Thanks for asking our advice.
Only one thing to add to the excellent (and 100% correct) answers already given.
If you load in batches, as on a single stage press or a turret staying stationary:
(I will assume a batch of 50) Put each primed, empty case in a loading block, primer side up. When the loading block is full, inspect all the primers for seating depth.
Take one case out, charge it with powder and put it back in the block (or a second block) primer side down. Repeat 50 times with each case in turn. When the loading block is full, shine a light into all the cases and see that 1) all cases have a powder charge and 2) the powder charge is all the same depth.
Take one case out, seat a bullet and place the assembled unit in a loading block. Repeat 50 times with each case in turn.
Some people prefer to load in batches even though it is slower than continuous loading just for the added safety of the whole-batch powder charge verification step.
If you load in a continuous process (as a progressive press or turret, rotating the head as you load each cartridge such that each cartridge is loaded start-to-finish before the next cartridge is started)
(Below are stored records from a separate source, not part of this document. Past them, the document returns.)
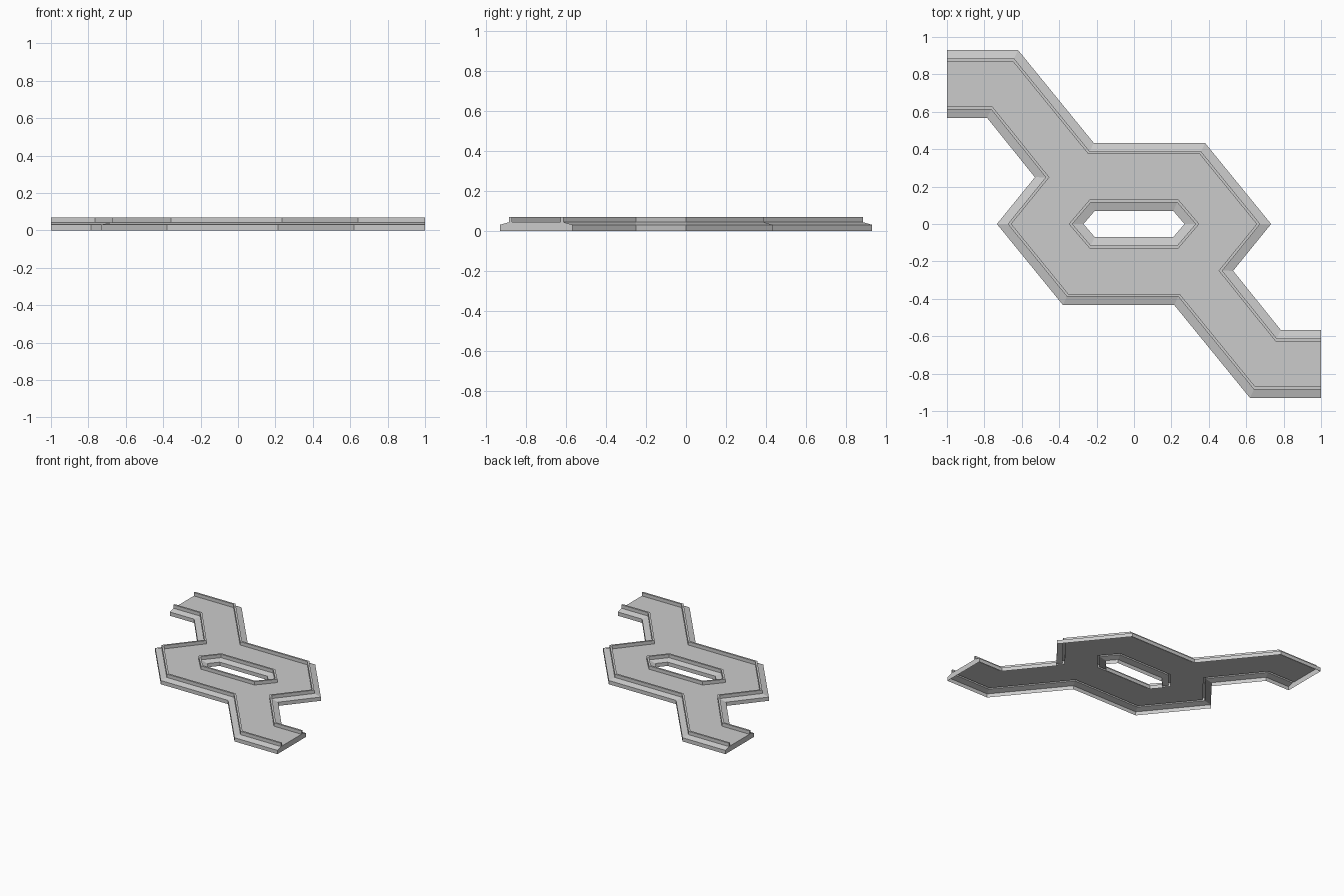
import bpy, bmesh
from mathutils import Vector

if "Cube" in bpy.data.objects:
    bpy.data.objects.remove(bpy.data.objects["Cube"])

grey = bpy.data.materials.new("light_grey")
grey.use_nodes = True
colour = (0.6, 0.6, 0.6, 1)
grey.diffuse_color = colour
grey.node_tree.nodes["Principled BSDF"].inputs["Base Color"].default_value = colour

# Plan of one long side and of the central opening; the deck lies to the right of each path
side = [(-1, .93), (-.62, .93), (-.215, .433), (.38, .433), (.733, 0),
        (.53, -.25), (.785, -.567), (1, -.567)]
half_hole = [(.27, 0), (.21, .07), (-.21, .07)]
hole = half_hole + [(-x, -y) for x, y in half_hole]
sides = [side, [(-x, -y) for x, y in side]]

# Edge section as (inset, height): skirt, sloping shoulder, raised kerb, deck
section = [(0, 0), (0, .03), (.045, .043), (.045, .07), (.06, .07), (.06, .043)]


def inset(path, dist, closed):
    """Offset a path to its right with mitred corners."""
    pts = [Vector(p) for p in path]
    n = len(pts)
    count = n if closed else n - 1
    dirs = [(pts[(i + 1) % n] - pts[i]).normalized() for i in range(count)]
    normals = [Vector((d.y, -d.x)) for d in dirs]
    out = []
    for i, p in enumerate(pts):
        a = normals[i - 1] if closed or i else normals[0]
        b = normals[i] if i < count else normals[-1]
        out.append(p + (a + b) * dist / (1 + a.dot(b)))
    return out


def level(path, step, closed=False):
    return [(p.x, p.y, step[1]) for p in inset(path, step[0], closed)]


def finish(name, bm):
    mesh = bpy.data.meshes.new(name)
    bm.to_mesh(mesh)
    bm.free()
    mesh.materials.append(grey)
    obj = bpy.data.objects.new(name, mesh)
    bpy.context.collection.objects.link(obj)


def sweep(name, path, steps, closed=False):
    """Skin a piece of the edge section along a path."""
    bm = bmesh.new()
    rows = [[bm.verts.new(c) for c in level(path, s, closed)] for s in steps]
    n = len(path)
    for outer, inner in zip(rows, rows[1:]):
        for k in range(n if closed else n - 1):
            j = (k + 1) % n
            bm.faces.new((outer[k], inner[k], inner[j], outer[j]))
    finish(name, bm)


# Skirts and kerbs around the outside and the opening
for label, path, closed in (("back", sides[0], False), ("front", sides[1], False),
                            ("opening", hole, True)):
    sweep(label + "_skirt", path, section[:3], closed)
    sweep(label + "_kerb", path, section[2:], closed)

# Flat deck with the opening left out
bm = bmesh.new()
outline = level(sides[0], section[-1]) + level(sides[1], section[-1])
for loop in (outline, level(hole, section[-1], True)):
    verts = [bm.verts.new(c) for c in loop]
    for i, v in enumerate(verts):
        bm.edges.new((verts[i - 1], v))
bmesh.ops.triangle_fill(bm, edges=bm.edges[:], use_beauty=True, normal=(0, 0, 1))
for f in bm.faces:
    f.normal_update()
    if f.normal.z < 0:
        f.normal_flip()
bmesh.ops.dissolve_limit(bm, angle_limit=.01, verts=bm.verts[:], edges=bm.edges[:])
finish("deck", bm)

# End caps closing both open ends of the section
for name, a, b in (("right_facing_end", sides[0], sides[1]),
                   ("left_facing_end", sides[1], sides[0])):
    bm = bmesh.new()
    coords = [level(a, s)[-1] for s in section] + [level(b, s)[0] for s in reversed(section)]
    bm.faces.new([bm.verts.new(c) for c in coords])
    finish(name, bm)
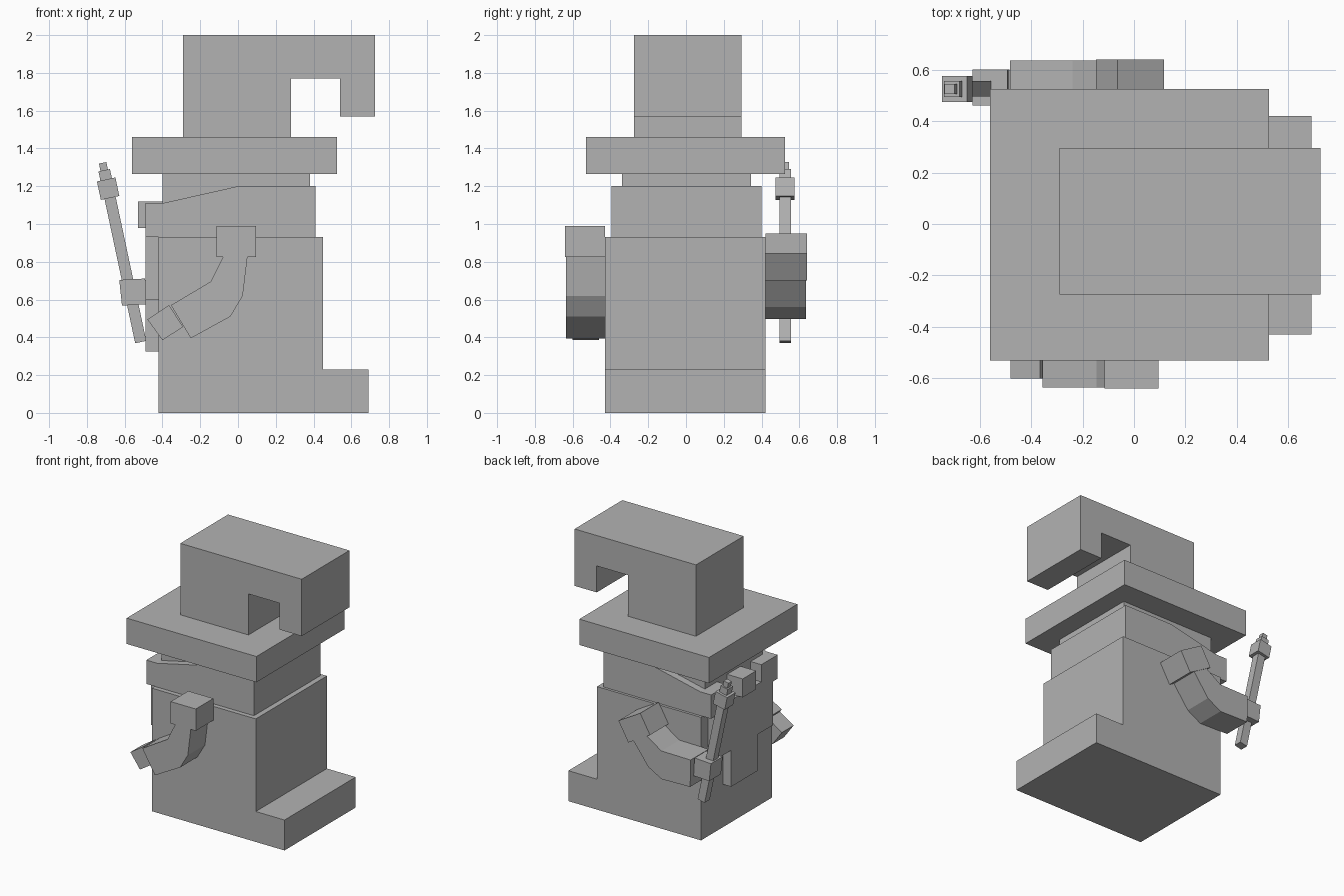
import bpy, bmesh
from math import radians
from mathutils import Matrix, Vector

cube = bpy.data.objects.get("Cube")
if cube:
    bpy.data.objects.remove(cube)

grey = bpy.data.materials.new("plain_grey")
grey.use_nodes = True
colour = (0.45, 0.45, 0.45, 1)
grey.diffuse_color = colour
grey.node_tree.nodes["Principled BSDF"].inputs["Base Color"].default_value = colour


def prism(name, profile, y0, y1, turn=None):
    """Extrude an x-z profile from y0 to y1, then apply an optional matrix."""
    bm = bmesh.new()
    face = bm.faces.new([bm.verts.new((x, y0, z)) for x, z in profile])
    out = bmesh.ops.extrude_face_region(bm, geom=[face])
    moved = [v for v in out["geom"] if isinstance(v, bmesh.types.BMVert)]
    bmesh.ops.translate(bm, vec=(0, y1 - y0, 0), verts=moved)
    if turn:
        bm.transform(turn)
    bmesh.ops.recalc_face_normals(bm, faces=bm.faces)
    mesh = bpy.data.meshes.new(name)
    bm.to_mesh(mesh)
    bm.free()
    mesh.materials.append(grey)
    obj = bpy.data.objects.new(name, mesh)
    bpy.context.collection.objects.link(obj)
    return obj


def box(name, x0, x1, y0, y1, z0, z1, turn=None):
    return prism(name, [(x0, z0), (x1, z0), (x1, z1), (x0, z1)], y0, y1, turn)


# Robe with trailing hem
prism("robe", [(-.42, 0), (.69, 0), (.69, .23), (.45, .23), (.45, .93), (-.42, .93)],
      -.43, .42)

# Head and nose
box("head", -.4, .38, -.34, .345, .9, 1.27)
box("nose", -.53, -.39, -.08, .08, .98, 1.12)

# Hair: sloping sides, open in front for the face
hair = [(-.49, .93), (.41, .93), (.41, 1.2), (0, 1.2), (-.4, 1.11), (-.49, 1.11)]
prism("hair_right", hair, -.395, -.2)
prism("hair_left", hair, .2, .4)
box("hair_back", .3, .41, -.2, .2, .93, 1.2)

# Stepped beard
box("moustache", -.49, -.4, -.2, .2, .92, .98)
box("beard_upper", -.49, -.41, -.34, .34, .6, .93)
box("beard_tip", -.49, -.41, -.16, .16, .325, .6)

# Hat with folded point
box("hat_brim", -.56, .525, -.53, .525, 1.265, 1.46)
prism("hat_crown", [(-.29, 1.46), (.28, 1.46), (.28, 1.77), (.54, 1.77),
                    (.54, 1.57), (.725, 1.57), (.725, 2), (-.29, 2)], -.275, .295)

# Arms: the far one is the same shape, raised about its shoulder
sleeve = [(-.08, .825), (.05, .825), (.025, .62), (-.04, .51),
          (-.25, .395), (-.355, .57), (-.145, .695)]
hand = [(-.48, .495), (-.4, .385), (-.29, .455), (-.365, .57)]
pivot = Vector((-.115, 0, .99))
raised = (Matrix.Translation(pivot + Vector((.05, 0, -.04)))
          @ Matrix.Rotation(radians(30), 4, "Y") @ Matrix.Translation(-pivot))
for side, inner, sign, turn in (("right", -.43, -1, None), ("left", .42, 1, raised)):
    box("shoulder_" + side, -.115, .095, *sorted((inner, sign * .64)), .825, .99, turn)
    prism("sleeve_" + side, sleeve, *sorted((inner, sign * .635)), turn)
    prism("hand_" + side, hand, *sorted((sign * .46, sign * .6)), turn)

# Tilted staff, stacked from bottom to tip
tilt = Matrix.Translation((-.515, .525, .375)) @ Matrix.Rotation(radians(-12), 4, "Y")
for name, half, low, high in (("staff_pole", .03, 0, .79), ("staff_head", .05, .78, .88),
                              ("staff_collar", .031, .88, .93), ("staff_tip", .02, .93, .97)):
    box(name, -half, half, -half, half, low, high, tilt)
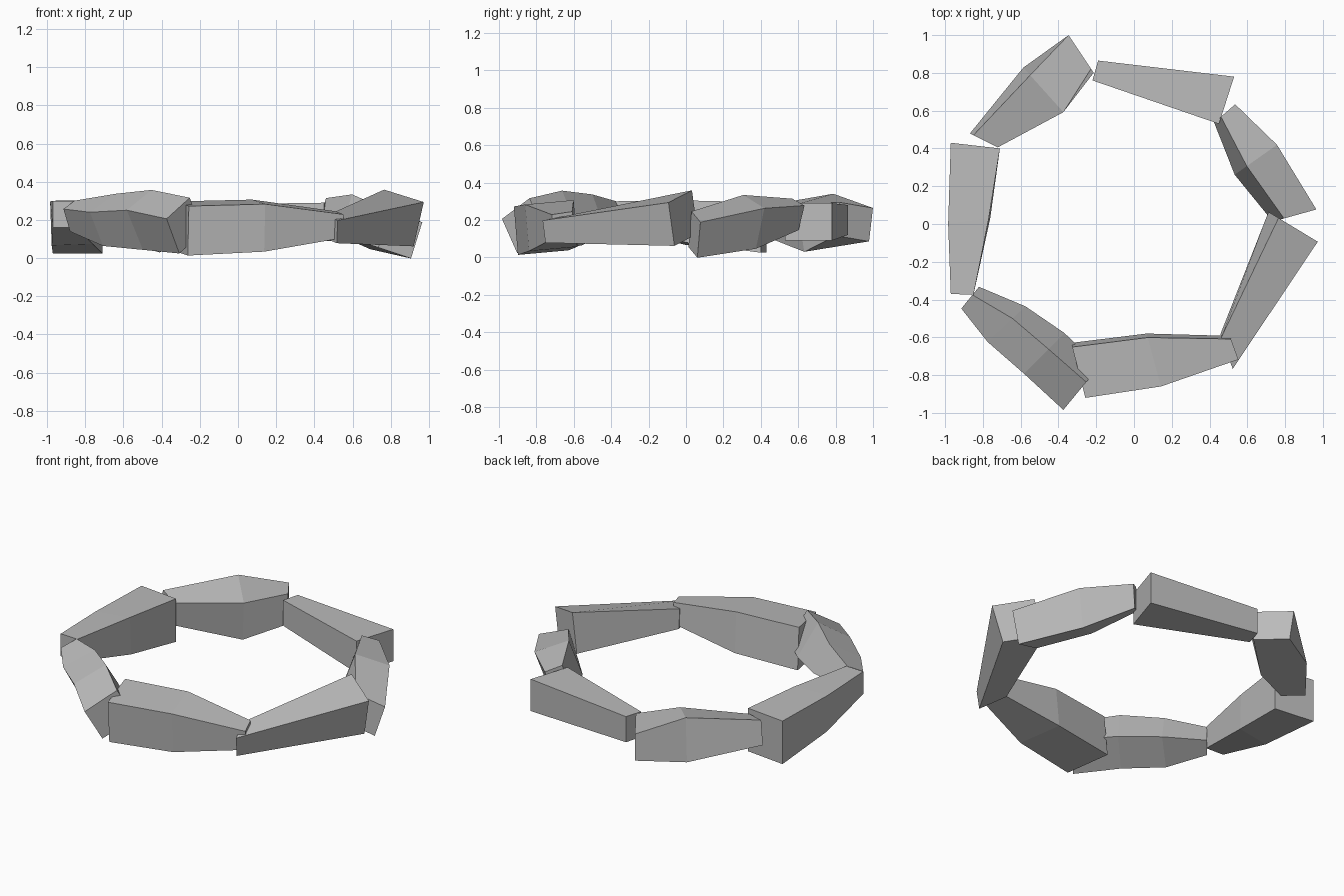
import bpy, bmesh, math
from mathutils import Vector

cube = bpy.data.objects.get("Cube")
if cube:
    bpy.data.objects.remove(cube, do_unlink=True)

# Single stone material
stone_grey = bpy.data.materials.new("stone grey")
stone_grey.use_nodes = True
GREY = (0.5, 0.5, 0.5, 1.0)
stone_grey.diffuse_color = GREY
shader = next(n for n in stone_grey.node_tree.nodes if n.type == 'BSDF_PRINCIPLED')
shader.inputs["Base Color"].default_value = GREY
shader.inputs["Roughness"].default_value = 0.9


def section_corners(outer, inner, middle_z, height, roll):
    """Four corners of a rectangular stone section, tilted about its long axis."""
    outer, inner = Vector((*outer, 0)), Vector((*inner, 0))
    centre = (outer + inner) / 2 + Vector((0, 0, middle_z))
    half_width = (inner - outer).length / 2
    inward, up = (inner - outer).normalized(), Vector((0, 0, 1))
    angle = math.radians(roll)
    across = (inward * math.cos(angle) + up * math.sin(angle)) * half_width
    rise = (up * math.cos(angle) - inward * math.sin(angle)) * height / 2
    return (centre - across - rise, centre + across - rise,
            centre + across + rise, centre - across + rise)


def build_stone(name, *sections):
    """Loft a flat-sided stone through its sections and cap both ends."""
    bm = bmesh.new()
    rings = [[bm.verts.new(corner) for corner in section_corners(*section)]
             for section in sections]
    for ring, following in zip(rings, rings[1:]):
        for i in range(4):
            j = (i + 1) % 4
            bm.faces.new((ring[i], ring[j], following[j], following[i]))
    bm.faces.new(rings[0])
    bm.faces.new(reversed(rings[-1]))
    bmesh.ops.recalc_face_normals(bm, faces=bm.faces[:])
    mesh = bpy.data.meshes.new(name)
    bm.to_mesh(mesh)
    bm.free()
    mesh.materials.append(stone_grey)
    stone = bpy.data.objects.new(name, mesh)
    bpy.context.collection.objects.link(stone)
    return stone


# Each section: outer point, inner point, middle height, thickness, roll in degrees

# Front stones
build_stone("front_stone",
            ((-.26, -.91), (-.33, -.64), .155, .26, 5),
            ((.14, -.85), (.07, -.59), .17, .25, 5),
            ((.55, -.71), (.51, -.6), .175, .125, 8))
build_stone("front_right_stone",
            ((-.35, -.955), (-.21, -.785), .17, .21, 30),
            ((-.55, -.76), (-.4, -.61), .2, .24, 30),
            ((-.75, -.6), (-.6, -.46), .2, .2, 28),
            ((-.9, -.43), (-.835, -.35), .22, .13, 25))
build_stone("front_left_stone",
            ((.95, -.08), (.735, .05), .21, .24, 15),
            ((.52, -.76), (.46, -.59), .15, .12, 8))

# Side stone
build_stone("right_stone",
            ((-.97, .43), (-.71, .4), .16, .27, 0),
            ((-.98, 0), (-.765, .03), .185, .23, 2),
            ((-.97, -.37), (-.85, -.375), .23, .14, 0))

# Back stones
build_stone("back_right_stone",
            ((-.34, .99), (-.22, .81), .19, .18, 8),
            ((-.57, .81), (-.39, .61), .185, .26, -12),
            ((-.86, .475), (-.73, .41), .2, .15, -8))
build_stone("back_stone",
            ((-.19, .865), (-.22, .76), .2, .16, 0),
            ((.53, .78), (.45, .53), .19, .2, 0))
build_stone("back_left_stone",
            ((.94, .07), (.76, .02), .122, .2, 18),
            ((.73, .4), (.56, .28), .19, .23, 20),
            ((.52, .62), (.44, .55), .23, .14, 20))
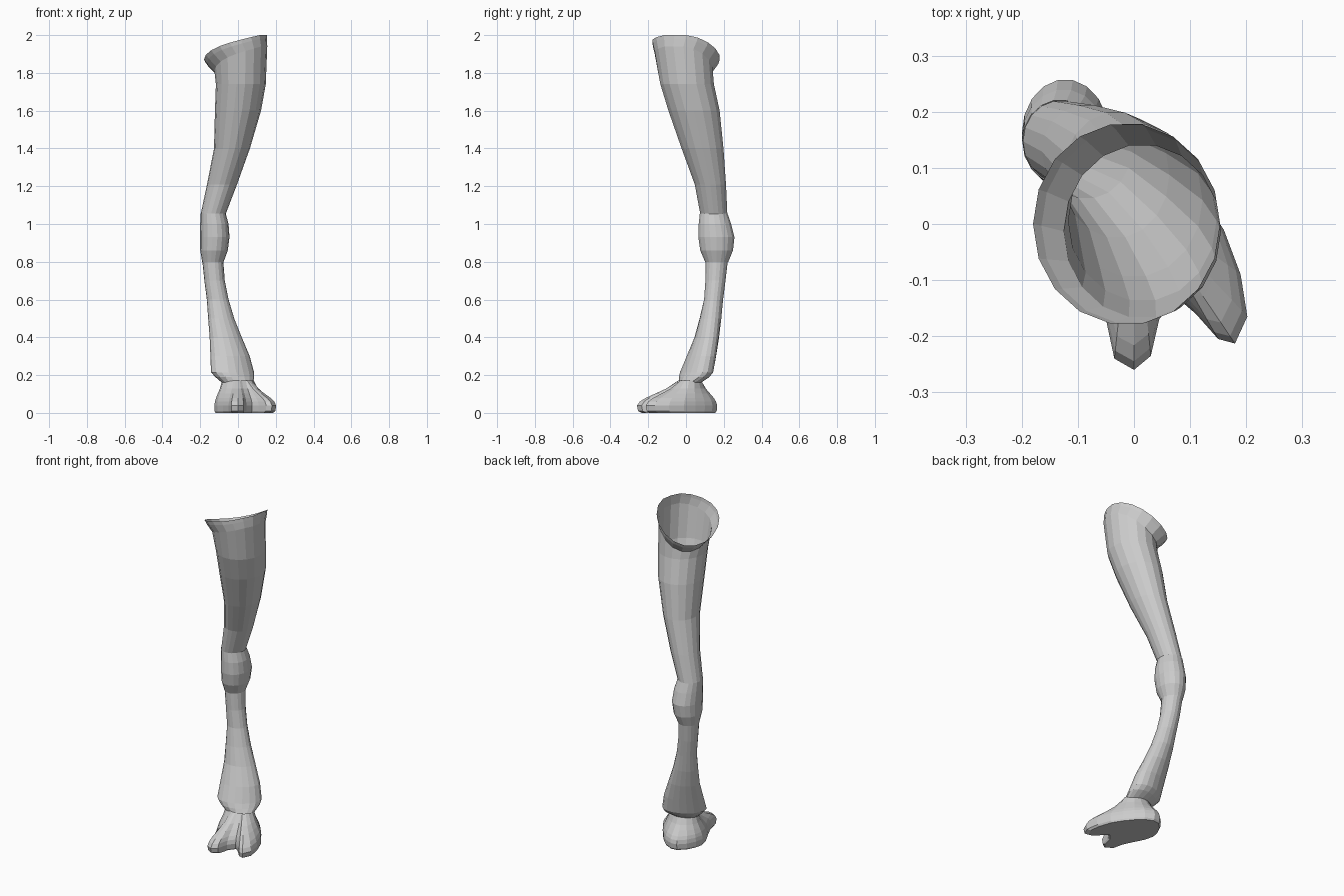
import bpy, bmesh
from math import sin, cos, asin, atan2, tau

N = 18


def loft(name, rings, cap_end=False):
    """Skin a list of equal-length point rings into one flat-shaded shell."""
    bm = bmesh.new()
    loops = [[bm.verts.new(p) for p in ring] for ring in rings]
    for a, b in zip(loops, loops[1:]):
        n = len(a)
        for i in range(n):
            j = (i + 1) % n
            bm.faces.new((a[i], b[i], b[j], a[j]))
    if cap_end:
        bm.faces.new(list(reversed(loops[-1])))
    bm.normal_update()
    me = bpy.data.meshes.new(name)
    bm.to_mesh(me)
    bm.free()
    ob = bpy.data.objects.new(name, me)
    bpy.context.collection.objects.link(ob)
    return ob


def oval(t, x0, x1, y0, y1, lean=0.0):
    """Point on an oval fitted to an x and y range, leaning towards +x+y."""
    return ((x0 + x1) / 2 + (x1 - x0) / 2 * cos(t),
            (y0 + y1) / 2 + (y1 - y0) / 2 * sin(t + asin(lean)))


def ring(z, *rng):
    return [(*oval(tau * i / N, *rng), z) for i in range(N)]


def rim(drop, *rng):
    """Slanted ring following the wavy top opening."""
    pts = []
    for i in range(N):
        t = tau * i / N
        z = 1.93 + 0.065 * cos(t) - 0.045 * sin(t) + 0.012 * cos(2 * t - 1)
        pts.append((*oval(t, *rng), min(z, 2.0) - drop))
    return pts


# Thigh: open, flared top narrowing to the knee
loft("upper_leg", [
    rim(0, -0.18, 0.153, -0.18, 0.18),
    rim(0.02, -0.165, 0.154, -0.178, 0.172),
    rim(0.06, -0.125, 0.155, -0.168, 0.142),
    ring(1.74, -0.117, 0.147, -0.138, 0.15),
    ring(1.6, -0.122, 0.122, -0.095, 0.18),
    ring(1.4, -0.127, 0.063, -0.025, 0.2),
    ring(1.21, -0.164, -0.005, 0.045, 0.213),
    ring(1.05, -0.198, -0.066, 0.075, 0.22)])

# Knee bulge
loft("knee", [
    ring(1.055, -0.199, -0.065, 0.072, 0.221),
    ring(1.0, -0.2, -0.05, 0.066, 0.24),
    ring(0.93, -0.2, -0.045, 0.064, 0.258),
    ring(0.86, -0.2, -0.054, 0.074, 0.25),
    ring(0.8, -0.19, -0.076, 0.1, 0.225)])

# Shin: slim at the top, widening to a cuff, then tucked into the ankle
loft("lower_leg", [
    ring(0.805, -0.189, -0.078, 0.103, 0.222),
    ring(0.7, -0.178, -0.07, 0.102, 0.21),
    ring(0.6, -0.165, -0.05, 0.095, 0.197),
    ring(0.5, -0.158, -0.02, 0.072, 0.187, 0.1),
    ring(0.4, -0.15, 0.02, 0.045, 0.175, 0.2),
    ring(0.3, -0.146, 0.062, 0.003, 0.16, 0.3),
    ring(0.215, -0.143, 0.085, -0.033, 0.145, 0.35),
    ring(0.19, -0.12, 0.086, -0.038, 0.125, 0.3),
    ring(0.16, -0.085, 0.08, -0.038, 0.08, 0.1)])

# Foot: footprint with heel and two toes, blended up to the ankle oval
print_outline = [
    (0.16, -0.01), (0.12, 0.05), (0.08, 0.10), (0.04, 0.14), (-0.01, 0.165),
    (-0.05, 0.16), (-0.09, 0.12), (-0.115, 0.07), (-0.125, 0.02),
    (-0.11, -0.04), (-0.08, -0.10), (-0.05, -0.17), (-0.035, -0.24),
    (0.0, -0.26), (0.03, -0.235), (0.045, -0.17), (0.075, -0.13),
    (0.11, -0.16), (0.15, -0.205), (0.18, -0.213), (0.202, -0.165),
    (0.19, -0.09)]
levels = [(0, 0.172), (0.3, 0.128), (0.55, 0.103), (0.8, 0.078), (0.93, 0.06),
          (1, 0.038), (0.97, 0.01), (0.88, 0.0)]
foot_rings = []
for f, z in levels:
    pts = []
    for x, y in print_outline:
        ax, ay = oval(atan2(y, x), -0.085, 0.083, -0.04, 0.08)
        pts.append((ax + (x - ax) * f, ay + (y - ay) * f, z))
    foot_rings.append(pts)
loft("foot", foot_rings, cap_end=True)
You have to be cautious, attentive and aware of the dangers. Powder-check dies are popular to add some safety. A light (goose-neck LED taped to the press for example) shining into the case so you can see (sometimes people will position a mirror) are helpful if it is difficult to see the powder in the case. Other people simply pull each case out of the press, look at the powder and put the case back in before continuing.
Good luck. And congratulations on paying attention to what your carbine told you while you were shooting.
p.s. Nice thing about dippers. You cannot unknowingly run them out of powder like you can a powder measure and bridging is nearly impossible.